The ranger came around on Monday to read us the rules (stressing the14 day limit mostly), and we told her we were leaving on Tuesday to move up onto the Rim into the Sitgreaves forest. She seemed satisfied we were not homesteading there and complained to us about "homeless" people who plant their RVs in the forest and spend all their time making a mess.

Our camp near Houston Mesa

We saw blue skies in the early mornings
True to our word, we did move up to the Mogollon Rim on Tuesday morning (the 23rd), after a stop at the Walmart in Payson. Dale had previously camped in FR171 Rim campground just below Willow Springs Lake, so we went back there. His favorite site was taken, so after driving past all 48 other sites, we settled into space 16. The driveway entrances on the majority of the sites were in horrible muddy condition, and ours was no exception. In addition, our site was filled with large (and small) rocks. But it had the most important features, and that was a southern exposure for solar and a northern exposure for Starlink. Plus it was plenty large enough for us both to tuck back in away from the road.

Our rocky, wet campsite

Mogollon Rim view

Little white bear in the woods

All that rain brought dozens of mushrooms

The only outings we took was to drive up to Willow Springs Lake and into Heber one day, and into Payson another day. We didn't really need anything, but just did it for a change of scenery. Otherwise, we mostly babysat my solar panel, trying to get my new Lithium Ion battery up to float. It seemed my one solar panel was not going to cut it due to the fact we had so much rain and clouds every day. So midway through the first week, Dale disconnected one set of his own panels and brought them over and hooked them up to my battery. After about five more days, we finally got the battery up to 14.4V, where it settled back down to 13.4, which is technically floating. After that, it floated each day before noon.

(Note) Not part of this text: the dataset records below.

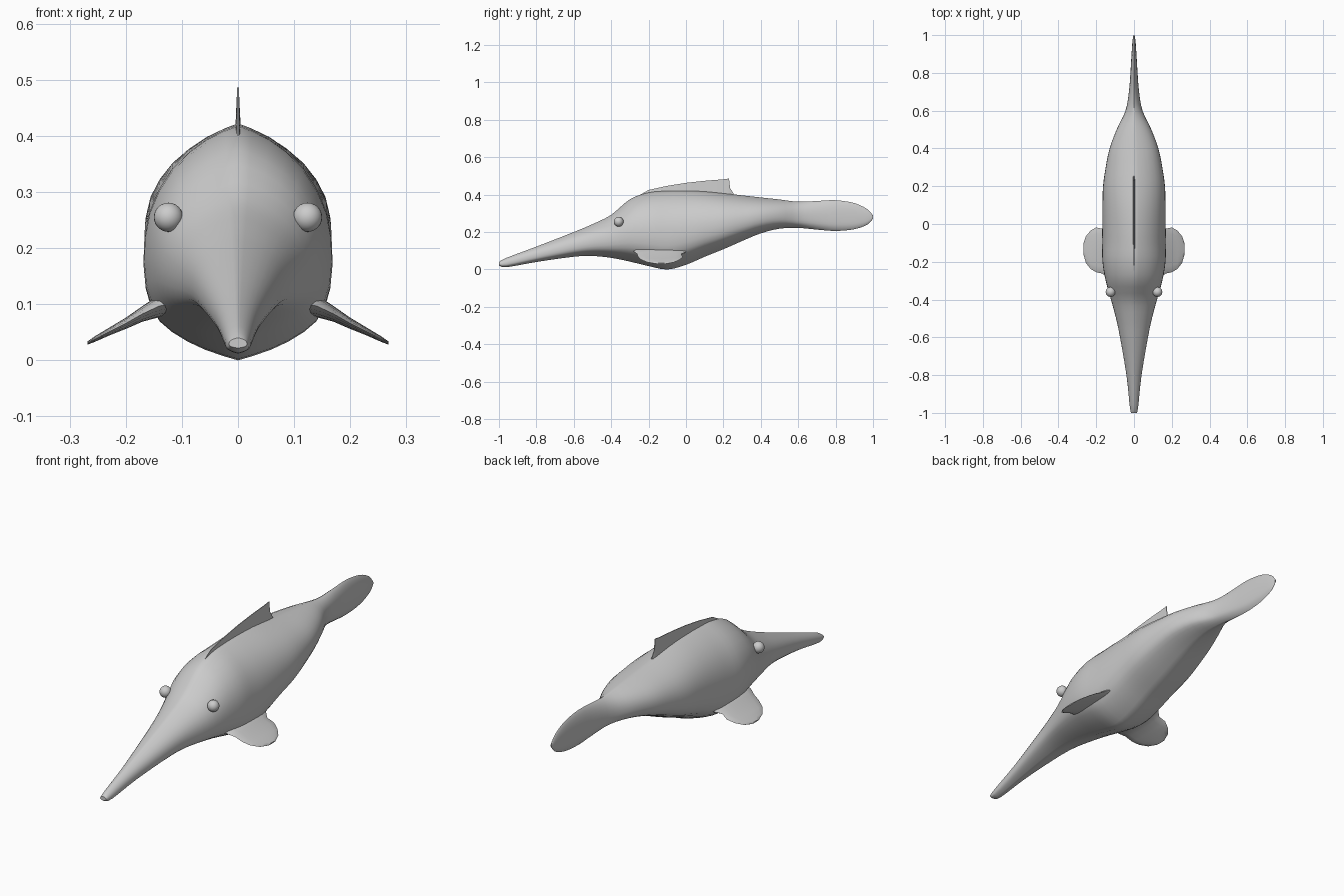
import bpy, bmesh, math
from mathutils import Vector

if "Cube" in bpy.data.objects:
    bpy.data.objects.remove(bpy.data.objects["Cube"])


def catmull(rows, steps):
    """Smoothly resample rows of numbers."""
    pts = [Vector(r) for r in rows]
    out = []
    for i in range(len(pts) - 1):
        a, b, c, d = pts[max(i - 1, 0)], pts[i], pts[i + 1], pts[min(i + 2, len(pts) - 1)]
        for s in range(steps):
            t = s / steps
            out.append(0.5 * (2 * b + (c - a) * t + (2 * a - 5 * b + 4 * c - d) * t * t
                              + (3 * b - a - 3 * c + d) * t ** 3))
    return out + [pts[-1]]


def loft(name, rings, angle=50):
    """Skin a list of closed rings and cap both ends."""
    bm = bmesh.new()
    loops = [[bm.verts.new(p) for p in r] for r in rings]
    n = len(loops[0])
    for a, b in zip(loops, loops[1:]):
        for i in range(n):
            bm.faces.new((a[i], a[(i + 1) % n], b[(i + 1) % n], b[i]))
    bm.faces.new(loops[0])
    bm.faces.new(loops[-1])
    bmesh.ops.recalc_face_normals(bm, faces=bm.faces)
    me = bpy.data.meshes.new(name)
    bm.to_mesh(me)
    bm.free()
    ob = bpy.data.objects.new(name, me)
    bpy.context.collection.objects.link(ob)
    smooth(ob, angle)
    return ob


def smooth(ob, angle=50):
    bpy.ops.object.select_all(action='DESELECT')
    ob.select_set(True)
    bpy.context.view_layer.objects.active = ob
    bpy.ops.object.shade_smooth_by_angle(angle=math.radians(angle))


# Body and tail: y, half width, bottom z, top z
stations = [
    (-1.0, .016, .022, .040), (-.96, .023, .012, .062), (-.8, .040, .040, .122),
    (-.6, .074, .068, .200), (-.5, .095, .072, .242), (-.4, .122, .062, .292),
    (-.3, .150, .042, .375), (-.2, .167, .018, .412), (-.1, .168, .000, .421),
    (0, .168, .025, .422), (.1, .167, .068, .418), (.2, .164, .108, .408),
    (.3, .150, .152, .396), (.4, .129, .193, .385), (.5, .092, .218, .374),
    (.6, .045, .222, .362), (.7, .027, .213, .366), (.8, .019, .206, .370),
    (.9, .013, .215, .355), (.97, .008, .240, .322), (1.0, .003, .272, .288)]
# Half cross-section: width fraction, height fraction
section = catmull([(0, 0), (.35, .045), (.7, .12), (.92, .22), (1, .4),
                   (.94, .62), (.7, .81), (.33, .94), (0, 1)], 2)
rings = []
for y, w, lo, hi in catmull(stations, 3):
    half = [(u * w, y, lo + v * (hi - lo)) for u, v in section]
    rings.append(half + [(-x, yy, z) for x, yy, z in half[-2:0:-1]])
loft("body", rings)

# Back fin: y, base z, top z
fin = [(-.27, .37, .385), (-.2, .39, .425), (-.1, .40, .447), (0, .40, .463),
       (.1, .39, .474), (.2, .385, .482), (.23, .385, .486), (.236, .385, .435),
       (.255, .385, .405)]
loft("back_fin", [[(-.006, y, b), (.006, y, b), (.0015, y, t), (-.0015, y, t)]
                  for y, b, t in fin], 30)

# Side fins: x, front y, rear y, z, half thickness
span = [(.10, -.285, .02, .105, .022), (.14, -.28, .005, .097, .020),
        (.17, -.262, -.025, .083, .014), (.20, -.255, -.018, .066, .010),
        (.23, -.238, -.035, .051, .007), (.255, -.205, -.065, .038, .005),
        (.268, -.16, -.105, .031, .003)]
for side, label in ((1, "right"), (-1, "left")):
    rings = []
    for x, y0, y1, z, t in span:
        rings.append([(side * x, (y0 + y1) / 2 + (y1 - y0) / 2 * math.cos(a), z + t * math.sin(a))
                      for a in (2 * math.pi * k / 16 for k in range(16))])
    loft(label + "_side_fin", rings)

    # Eye
    bpy.ops.mesh.primitive_uv_sphere_add(segments=24, ring_count=12, radius=.026,
                                         location=(side * .124, -.36, .255))
    eye = bpy.context.object
    eye.name = label + "_eye"
    smooth(eye)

We had discussed on What's App ordering a battery charger on Amazon and Richard & Dianna offered to bring it up. I decided not to invest in that right now, but we did invite R&D to come up for a weenie roast picnic lunch with us. They thought a drive up to the pines sounded like a nice (and safe healthy) outing, so came up on Tuesday, the 30th.

Willow Springs Lake
 Daryl & Gisele were driving up to a church family camp in Pinetop for the Labor Day weekend, and since their route came right by our campground, they stopped and chatted for a couple of hours.

One morning I was sitting in my recliner drinking coffee and heard a rustling near my stove. I put my ear over there and traced it to the oven. I opened the door and saw the cutest little gray and white mouse looking out at me from among my frying pans (which I store in there). As cute as he was, I didn't want him in my rig, and commenced efforts to extricate him. I set up an electric rat zapper, first under my sink beside the stove, then after a couple of days of no success, I moved it to the floor of the cab, where I had heard him scuffling about one night. Still no luck. With Dale's help (and me standing by) we removed the frying pans from the oven, but my little house guest was no longer among them. I placed the zapper in the oven for one night anyway. 

This effort lasted until I drove home on Sunday before Labor Day. After getting my rig emptied and prepped for storage, I figured he must have abandoned ship in all that time and activity, but JUST IN CASE, I set the zapper trap on the kitchen floor, went out, and locked the door. Sure enough, three days later, I found him in the trap. 

He never felt a thing. R.I.P.

Poor little guy...